0982048017 (ISBN10), 9780982048016 (ISBN13)
I wanted to like this book of random doodles from musician/poet David Berman a heck of a lot more than I did, and I'm still not sure if my opting out is more my fault or Berman's. The Portable February
is an attractive object, there aren't a whole lot of books featuring single-image cartoons from anyone these days, and the entire venture exudes an appealing "I don't give a shit" aura. I enjoyed some of the cartoons, which as a group of individual efforts could be plotted to best effect on a chart with funny/not-funny and obtuse/perfectly-clear axis. Berman's best efforts bump up against incoherence yet fail to cross over into dependence on a visual iconography he frequently employs where every cartoon looks like something drawn by marsupials. One of my favorites is the silly "Irrational 15th Century Battle Scenes," where I can't decide if the quality of the drawing on display either doesn't matter or serves the cartoon's overall meaning because

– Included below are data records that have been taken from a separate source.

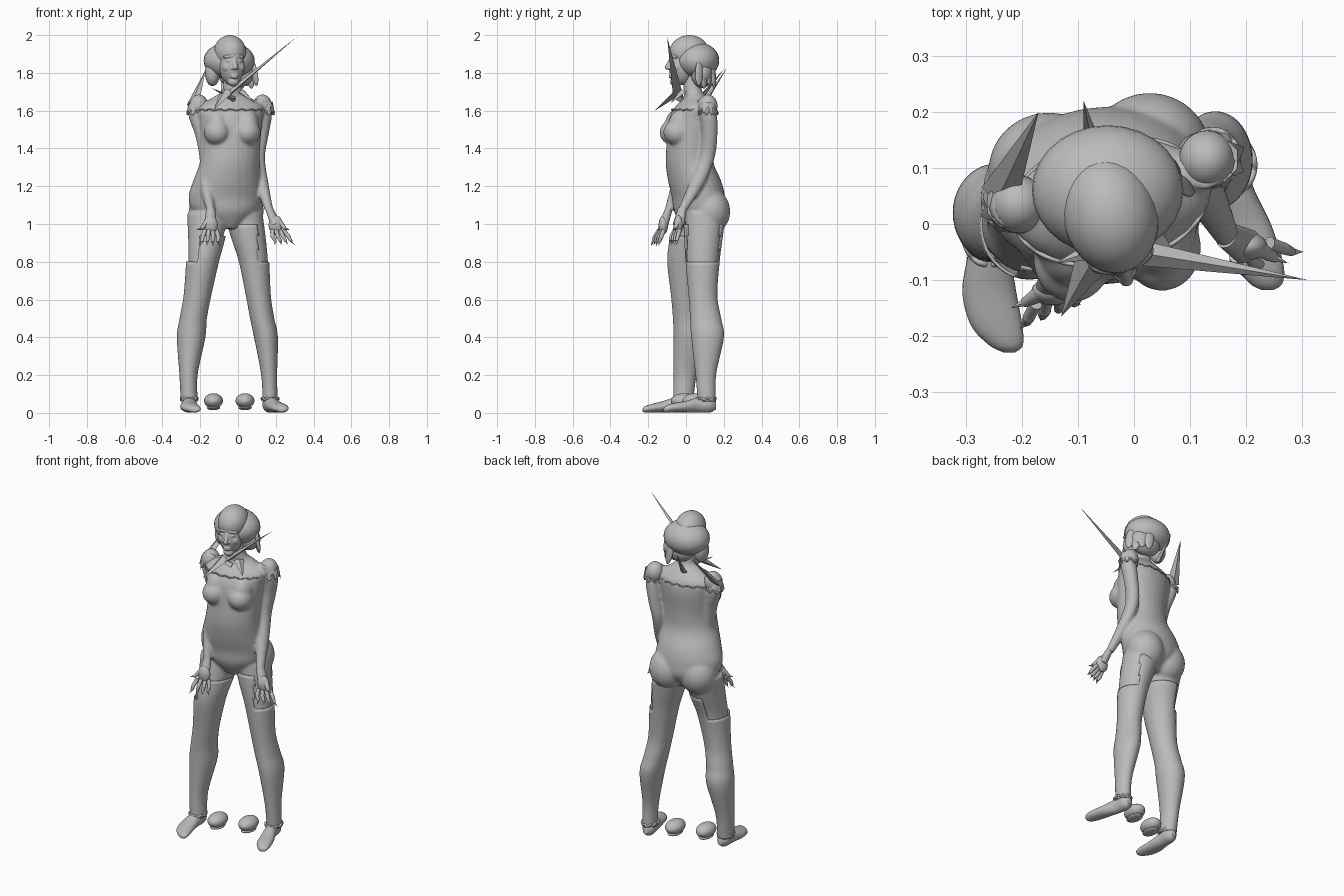
import bpy, bmesh, math
from mathutils import Vector, Matrix

if "Cube" in bpy.data.objects:
    bpy.data.objects.remove(bpy.data.objects["Cube"])

grey = bpy.data.materials.new("plain_grey")
grey.use_nodes = True
grey.diffuse_color = (0.5, 0.5, 0.5, 1)
grey.node_tree.nodes["Principled BSDF"].inputs["Base Color"].default_value = (0.5, 0.5, 0.5, 1)


def finish(name, bm, voxel=0, smooth=3, matrix=None):
    """Turn a bmesh into a named object, optionally fused into one skin."""
    if matrix:
        bm.transform(matrix)
    bmesh.ops.recalc_face_normals(bm, faces=bm.faces)
    me = bpy.data.meshes.new(name)
    bm.to_mesh(me)
    bm.free()
    me.materials.append(grey)
    ob = bpy.data.objects.new(name, me)
    bpy.context.collection.objects.link(ob)
    bpy.ops.object.select_all(action='DESELECT')
    ob.select_set(True)
    bpy.context.view_layer.objects.active = ob
    if voxel:
        mod = ob.modifiers.new("fuse", 'REMESH')
        mod.mode, mod.voxel_size = 'VOXEL', voxel
        mod = ob.modifiers.new("soften", 'SMOOTH')
        mod.factor, mod.iterations = 0.5, smooth
        bpy.ops.object.convert(target='MESH')
    bpy.ops.object.shade_smooth_by_angle(angle=math.radians(50))
    return ob


def ball(bm, loc, rad, rot=(0, 0, 0)):
    turn = Matrix.Rotation(rot[2], 4, 'Z') @ Matrix.Rotation(rot[1], 4, 'Y') @ Matrix.Rotation(rot[0], 4, 'X')
    m = Matrix.Translation(loc) @ turn @ Matrix.Diagonal((*rad, 1))
    bmesh.ops.create_uvsphere(bm, u_segments=28, v_segments=18, radius=1, matrix=m)


def taper(bm, a, b, r1, r2, sides=10, flat=1):
    a, b = Vector(a), Vector(b)
    m = Matrix.Translation((a + b) / 2) @ (b - a).to_track_quat('Z', 'Y').to_matrix().to_4x4()
    bmesh.ops.create_cone(bm, cap_ends=True, segments=sides, radius1=r1, radius2=r2,
                          depth=(b - a).length, matrix=m @ Matrix.Diagonal((1, flat, 1, 1)))


def loft(bm, stations, axis='z', steps=5, sides=28, turn=0):
    """Smooth tube through (x, y, z, radius a, radius b) sections."""
    p = [Vector(s) for s in stations]
    p = [p[0]] + p + [p[-1]]
    rows = []
    for i in range(1, len(p) - 2):
        for k in range(steps + (i == len(p) - 3)):
            t = k / steps
            rows.append(0.5 * (2 * p[i] + (p[i + 1] - p[i - 1]) * t
                        + (2 * p[i - 1] - 5 * p[i] + 4 * p[i + 1] - p[i + 2]) * t * t
                        + (3 * p[i] - p[i - 1] - 3 * p[i + 1] + p[i + 2]) * t ** 3))
    rings = []
    for r in rows:
        ring = []
        for j in range(sides):
            ang = math.tau * j / sides
            u, v = r[3] * math.cos(ang), r[4] * math.sin(ang)
            u, v = u * math.cos(turn) - v * math.sin(turn), u * math.sin(turn) + v * math.cos(turn)
            off = Vector((u, v, 0)) if axis == 'z' else Vector((u, 0, v))
            ring.append(bm.verts.new(r.to_3d() + off))
        rings.append(ring)
    for lo, hi in zip(rings, rings[1:]):
        for j in range(sides):
            bm.faces.new((lo[j], lo[j - 1], hi[j - 1], hi[j]))
    bm.faces.new(rings[0])
    bm.faces.new(rings[-1])


def ruffle(name, centre, rx, ry, thick, waves, height, turn=0):
    """Wavy trim around a limb or the chest."""
    cu = bpy.data.curves.new(name, 'CURVE')
    cu.dimensions, cu.bevel_depth, cu.bevel_resolution = '3D', thick, 2
    sp = cu.splines.new('POLY')
    n = waves * 6
    sp.points.add(n - 1)
    for i, pt in enumerate(sp.points):
        a = math.tau * i / n
        loc = Matrix.Rotation(turn, 3, 'Z') @ Vector((rx * math.cos(a), ry * math.sin(a), height * math.sin(a * waves)))
        pt.co = (*(Vector(centre) + loc), 1)
    sp.use_cyclic_u = True
    cu.materials.append(grey)
    ob = bpy.data.objects.new(name, cu)
    bpy.context.collection.objects.link(ob)


# Leg sections shared by skin and stockings, top to bottom
left_leg = [(0.03, 0.1, 1.06, .10, .105), (0.06, 0.092, .92, .088, .095), (0.085, 0.088, .8, .074, .084),
            (0.108, 0.09, .62, .06, .07), (0.128, 0.104, .5, .058, .076), (0.148, 0.114, .4, .057, .08),
            (0.165, 0.105, .2, .036, .048), (0.17, 0.11, .06, .034, .042)]
right_leg = [(-.16, .06, 1.06, .11, .11), (-.172, .025, .92, .092, .1), (-.188, .0, .8, .076, .088),
             (-.215, .0, .62, .062, .068), (-.237, .012, .5, .061, .07), (-.248, .02, .4, .064, .075),
             (-.262, -.005, .2, .037, .05), (-.258, -.015, .06, .034, .042)]

# Body: torso, hips, thighs and arms fused into one skin
bm = bmesh.new()
loft(bm, [(-.05, .06, .975, .05, .07), (-.065, .07, 1.06, .17, .13), (-.068, .066, 1.14, .196, .138),
          (-.06, .048, 1.22, .182, .14), (-.045, .02, 1.32, .16, .126), (-.037, .02, 1.42, .156, .122),
          (-.04, .032, 1.55, .17, .122), (-.042, .045, 1.62, .178, .1), (-.035, .05, 1.67, .1, .06),
          (-.03, .035, 1.71, .052, .048), (-.035, .03, 1.8, .046, .046)], turn=.18)
for x, y in ((-.11, -.062), (.05, -.042)):
    ball(bm, (x, y, 1.485), (.07, .078, .07))
    ball(bm, (x, y + .02, 1.53), (.06, .07, .08), (-.25, 0, 0))
for x, y in ((-.152, .095), (.028, .13)):
    ball(bm, (x, y, 1.07), (.108, .104, .12), (.12, 0, 0))
loft(bm, left_leg[:4])
loft(bm, right_leg[:4])
loft(bm, [(.125, .1, 1.66, .038, .04), (.138, .118, 1.58, .042, .046), (.124, .125, 1.47, .038, .042),
          (.107, .11, 1.35, .036, .042), (.125, .06, 1.22, .036, .042), (.165, -.02, 1.07, .023, .025)])
loft(bm, [(-.215, .03, 1.66, .038, .04), (-.222, .04, 1.58, .042, .046), (-.188, .03, 1.46, .036, .042),
          (-.168, .01, 1.33, .034, .042), (-.17, -.035, 1.22, .034, .04), (-.145, -.09, 1.07, .023, .025)])
finish("body", bm, .007, 12)

# Stockings, with the torn tops standing higher on the inner side
for name, leg, inner, top in (("left_stocking", left_leg, -1, 1.0), ("right_stocking", right_leg, 1, .93)):
    bm = bmesh.new()
    loft(bm, [(*s[:3], s[3] + .006, s[4] + .006) for s in leg], steps=8, sides=40)
    cut = []
    for f in bm.faces:
        c = f.calc_center_median()
        outside = c.z > .8 and inner * (c.x - leg[2][0]) < -.02
        if outside or c.z > top or len(f.verts) > 4:
            cut.append(f)
    bmesh.ops.delete(bm, geom=cut, context='FACES')
    ob = finish(name, bm)
    mod = ob.modifiers.new("thickness", 'SOLIDIFY')
    mod.thickness = .005

# Shoes and ankle frills
for name, pts, ankle in (
        ("left_shoe", [(.165, .16, .04, .015, .02), (.165, .13, .045, .036, .042), (.175, .07, .043, .036, .042),
                       (.2, 0, .033, .044, .03), (.222, -.07, .027, .044, .024), (.235, -.105, .02, .03, .018),
                       (.238, -.118, .016, .01, .008)], left_leg[-1]),
        ("right_shoe", [(-.258, .04, .04, .015, .02), (-.258, .01, .045, .036, .042), (-.258, -.05, .043, .038, .042),
                        (-.258, -.12, .033, .048, .03), (-.245, -.18, .025, .046, .023), (-.228, -.216, .019, .03, .017),
                        (-.222, -.229, .015, .01, .008)], right_leg[-1])):
    bm = bmesh.new()
    loft(bm, pts, axis='y')
    finish(name, bm)
    ruffle(name + "_frill", (ankle[0], ankle[1] - .005, .075), .044, .052, .006, 9, .005)

# Hands with fingers and pointed nails
for name, wrist, palm, side in (("left_hand", (.165, -.02, 1.08), (.2, -.04, .995), 1),
                                ("right_hand", (-.145, -.09, 1.08), (-.145, -.12, .995), -1)):
    bm = bmesh.new()
    w, p = Vector(wrist), Vector(palm)
    taper(bm, w, p, .024, .032, 16, .8)
    ball(bm, p, (.038, .025, .05))
    down = (p - w).normalized()
    for i in range(4):
        across = Vector(((i - 1.5) * .02, (i - 1.5) * .008, 0))
        a = p + across + down * .03
        b = a + down * .038 + across * .4 + Vector((0, -.006, 0))
        c = b + down * .028 + Vector((side * .004, 0, 0))
        taper(bm, a, b, .012, .011)
        ball(bm, b, (.011, .011, .011))
        taper(bm, b, c, .011, .008)
        taper(bm, c, c + down * .022 + across * .4, .008, 0, 6, .5)
    thumb = p + Vector((side * .05, -.02, -.02))
    taper(bm, p + Vector((side * .015, 0, .02)), thumb, .017, .009)
    taper(bm, thumb, thumb + Vector((side * .025, -.01, -.005)), .008, 0, 6)
    finish(name, bm)

# Head, modelled facing forward and then turned
head_place = Matrix.Translation((-.04, .008, 0)) @ Matrix.Rotation(.24, 4, 'Z')
bm = bmesh.new()
ball(bm, (0, .0, 1.9), (.077, .095, .095))
ball(bm, (0, -.03, 1.835), (.066, .07, .1))
ball(bm, (0, -.064, 1.752), (.03, .03, .024))
taper(bm, (0, -.09, 1.875), (0, -.112, 1.828), .009, .013)
ball(bm, (0, -.109, 1.827), (.013, .014, .01))
for s in (-1, 1):
    ball(bm, (s * .03, -.08, 1.886), (.03, .014, .008), (0, s * .12, s * .35))
    ball(bm, (s * .036, -.064, 1.83), (.025, .027, .027))
    ball(bm, (s * .014, -.1, 1.824), (.008, .008, .006))
    ball(bm, (s * .03, -.086, 1.864), (.014, .009, .006), (0, 0, s * .3))
for z in (1.777, 1.789):
    ball(bm, (0, -.089, z), (.022, .013, .006))
finish("head", bm, .004, 3, head_place)

# Hair: cap, wide rolled bun, low lobe and feathered locks
bm = bmesh.new()
ball(bm, (0, .01, 1.907), (.085, .107, .093))
finish("hair_cap", bm, matrix=head_place)
bm = bmesh.new()
ball(bm, (-.047, .06, 1.865), (.135, .116, .097))
finish("hair_bun", bm)
bm = bmesh.new()
ball(bm, (-.01, .085, 1.795), (.095, .06, .075))
ball(bm, (-.135, .045, 1.8), (.04, .05, .07))
for i in range(4):
    ball(bm, (.085 - .025 * i, .07 + .025 * i, 1.8 - .015 * (i % 2)), (.012, .026, .07), (-.15, -.12, .7 + .2 * i))
finish("hair_locks", bm)

# Torn neckline and shoulder frills
ruffle("neckline", (-.043, .04, 1.605), .176, .112, .004, 18, .004, .18)
ruffle("left_sleeve_edge", (.14, .118, 1.59), .046, .05, .005, 7, .01)
ruffle("right_sleeve_edge", (-.222, .04, 1.59), .046, .05, .005, 7, .01)

# Sharp cloth shards at the collar and sleeves
bm = bmesh.new()
for a, b, r, sides in (((-.06, -.04, 1.68), (.31, -.1, 1.99), .032, 3), ((-.06, -.04, 1.7), (-.13, -.165, 1.6), .04, 4),
                       ((-.24, .05, 1.63), (-.17, .2, 1.82), .035, 4), ((-.07, .12, 1.68), (-.09, .22, 1.83), .02, 4),
                       ((.02, -.02, 1.7), (.09, -.08, 1.64), .03, 4), ((-.02, -.03, 1.66), (-.14, -.07, 1.72), .03, 4)):
    taper(bm, a, b, r, 0, sides, .5)
for x, y, s in ((.145, .115, 1), (-.222, .035, -1)):
    for k in range(4):
        a = -1.2 + k * .8
        d = Vector((s * math.cos(a), math.sin(a), 0))
        root = Vector((x, y, 1.645 - .012 * (k % 2))) + d * .034
        taper(bm, root, root + d * .022 + Vector((0, 0, -.075 + .025 * (k % 2))), .022, 0, 4, .4)
    ball(bm, (x - s * .015, y, 1.625), (.05, .052, .06))
finish("cloth_shards", bm)

# Two loose rounded pieces on small bases
for name, x, y in (("right_loose_ball", -.13, -.01), ("left_loose_ball", .037, .05)):
    bm = bmesh.new()
    ball(bm, (x, y, .064), (.05, .07, .04))
    ball(bm, (x, y, .027), (.036, .056, .012))
    finish(name, bm)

of its visual crudity.
Unfortunately, I found the effective concepts to be and far between. Additionally, the book fails to cohere over multiple readings into something greater than the sum of its kaleidoscope of gags. It may be that those coming to this book with a more intimate understanding of Berman's music and prose writing will see a framework connecting a lot of this work that completely slipped past me, a tendency towards a certain kind of allusion maybe, or a love for certain types of wordplay. This wasn't me. Without some sort of connecting element, I don't think the work in Berman's book is strongly enough executed for "general awesomeness" to be the connecting idea. Too many of the single-pagers feel more obvious than clever, more labored than something that tumbled free from an overabundance of inspiration, like one entitled "White Cartoon Voters." While I wholly appreciate the effort involved, I wish I didn't always have to look at the end result.